Rise time is one of the main parameters of a digital signal: the higher the speed, the more rise time must be controlled. Interconnects generally behave like low-pass circuits, and propagation in limited bandwidth circuits leads to an increasing rise time, thus limiting the performance of transmission systems. This chapter discusses the degradation of rise time resulting from propagation in interconnects. We will focus on the relationship between the bandwidth of signals in the base band and the modifications in parameters of these signals, in particular rise time, when they propagate in a limited bandwidth channel.
Nowadays, circuit performances double practically every 18 months, with the consequent amplification of parasite effects in interconnects going from the chip to the printed circuit.
Digital circuit speed has increased considerably since the 1990s, from a few megabits per second to several gigabits per second today. This is related to the progress of microelectronics, which follows Moore’s law: “a doubling of the number of transistors on the same size chip every 18 months”. In integrated circuits, the overall delay of a circuit is currently controlled largely by parasite delay in interconnects.

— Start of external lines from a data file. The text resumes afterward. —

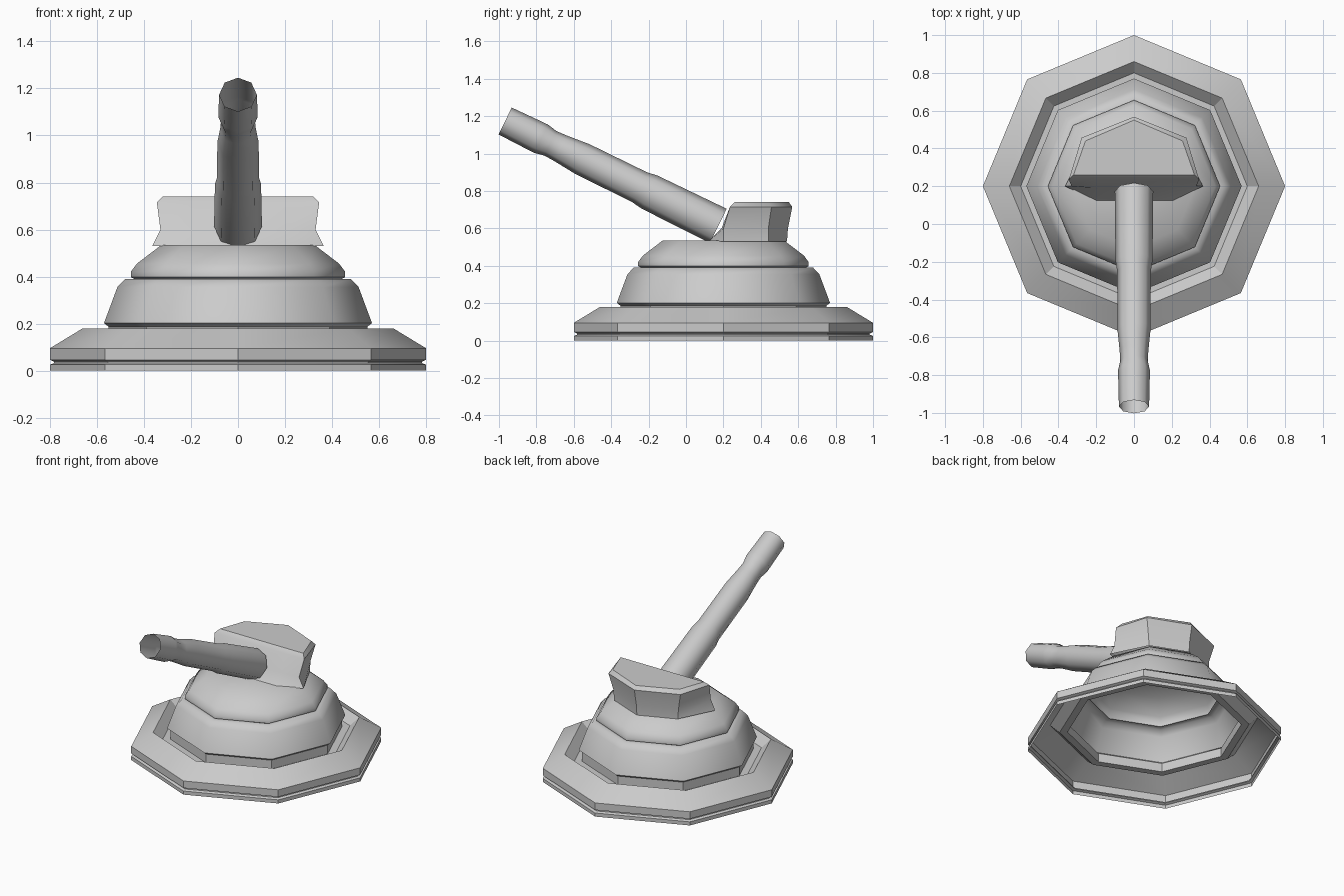
import bpy, bmesh, math
from mathutils import Matrix

if "Cube" in bpy.data.objects:
    bpy.data.objects.remove(bpy.data.objects["Cube"])

SIDES = 8
CY = 0.2  # centre of the round base along y


def finish(name, bm, angle):
    bmesh.ops.recalc_face_normals(bm, faces=bm.faces[:])
    me = bpy.data.meshes.new(name)
    bm.to_mesh(me)
    bm.free()
    ob = bpy.data.objects.new(name, me)
    bpy.context.collection.objects.link(ob)
    bpy.ops.object.select_all(action='DESELECT')
    ob.select_set(True)
    bpy.context.view_layer.objects.active = ob
    bpy.ops.object.shade_smooth_by_angle(angle=math.radians(angle))
    return ob


def loft(bm, rings, cap_start=False, cap_end=False):
    loops = [[bm.verts.new(p) for p in ring] for ring in rings]
    n = len(loops[0])
    for a, b in zip(loops, loops[1:]):
        for i in range(n):
            j = (i + 1) % n
            bm.faces.new((a[i], a[j], b[j], b[i]))
    if cap_start:
        bm.faces.new(loops[0][::-1])
    if cap_end:
        bm.faces.new(loops[-1])


def lathe(name, profile, matrix, angle, cap_start=False, cap_end=False):
    bm = bmesh.new()
    steps = [2 * math.pi * i / SIDES for i in range(SIDES)]
    loft(bm, [[(r * math.cos(a), r * math.sin(a), z) for a in steps] for r, z in profile],
         cap_start, cap_end)
    bm.transform(matrix)
    return finish(name, bm, angle)


centre = Matrix.Translation((0, CY, 0))

# Octagonal foot, open underneath, with a seam groove and a recessed inner channel
lathe("foot", [(0.80, 0), (0.80, 0.025), (0.782, 0.032), (0.782, 0.038), (0.80, 0.046),
               (0.80, 0.095), (0.66, 0.18), (0.60, 0.125), (0.55, 0.125), (0.55, 0.186)],
      centre, 30)

# Middle tier
lathe("pedestal", [(0.55, 0.186), (0.57, 0.202), (0.513, 0.355), (0.48, 0.39), (0.44, 0.39)],
      centre, 50)

# Rotating deck with closed top
lathe("turret_deck", [(0.44, 0.39), (0.456, 0.398), (0.456, 0.42), (0.43, 0.455), (0.325, 0.535)],
      centre, 50, cap_end=True)

# Head: half-octagon at the back, sloping front face
# each row: z, side x, side y, front y, rear corner x, rear corner y, rear y
levels = [(0.53, 0.365, 0.20, 0.12, 0.245, 0.44, 0.54),
          (0.60, 0.33, 0.20, 0.19, 0.25, 0.44, 0.545),
          (0.715, 0.345, 0.235, 0.235, 0.277, 0.457, 0.568),
          (0.74, 0.32, 0.26, 0.26, 0.257, 0.44, 0.55)]
bm = bmesh.new()
loft(bm, [[(-0.2, fy, z), (0.2, fy, z), (sx, sy, z), (rx, ry, z), (0, by, z),
           (-rx, ry, z), (-sx, sy, z)] for z, sx, sy, fy, rx, ry, by in levels],
     cap_end=True)
finish("turret_head", bm, 40)

# Barrel: profile runs back from the muzzle, then is tilted upward
barrel = [(0.08, 0), (0.084, -0.19), (0.084, -0.215), (0.073, -0.27), (0.076, -0.33),
          (0.088, -0.46), (0.089, -0.80), (0.098, -0.86), (0.102, -1.27)]
lathe("barrel", barrel,
      Matrix.Translation((0, -0.967, 1.174)) @ Matrix.Rotation(math.radians(63.8), 4, 'X'),
      50, cap_start=False, cap_end=True)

These become an obstacle to improved performance in terms of speed, which is crucial given the growing demand for high-speed applications.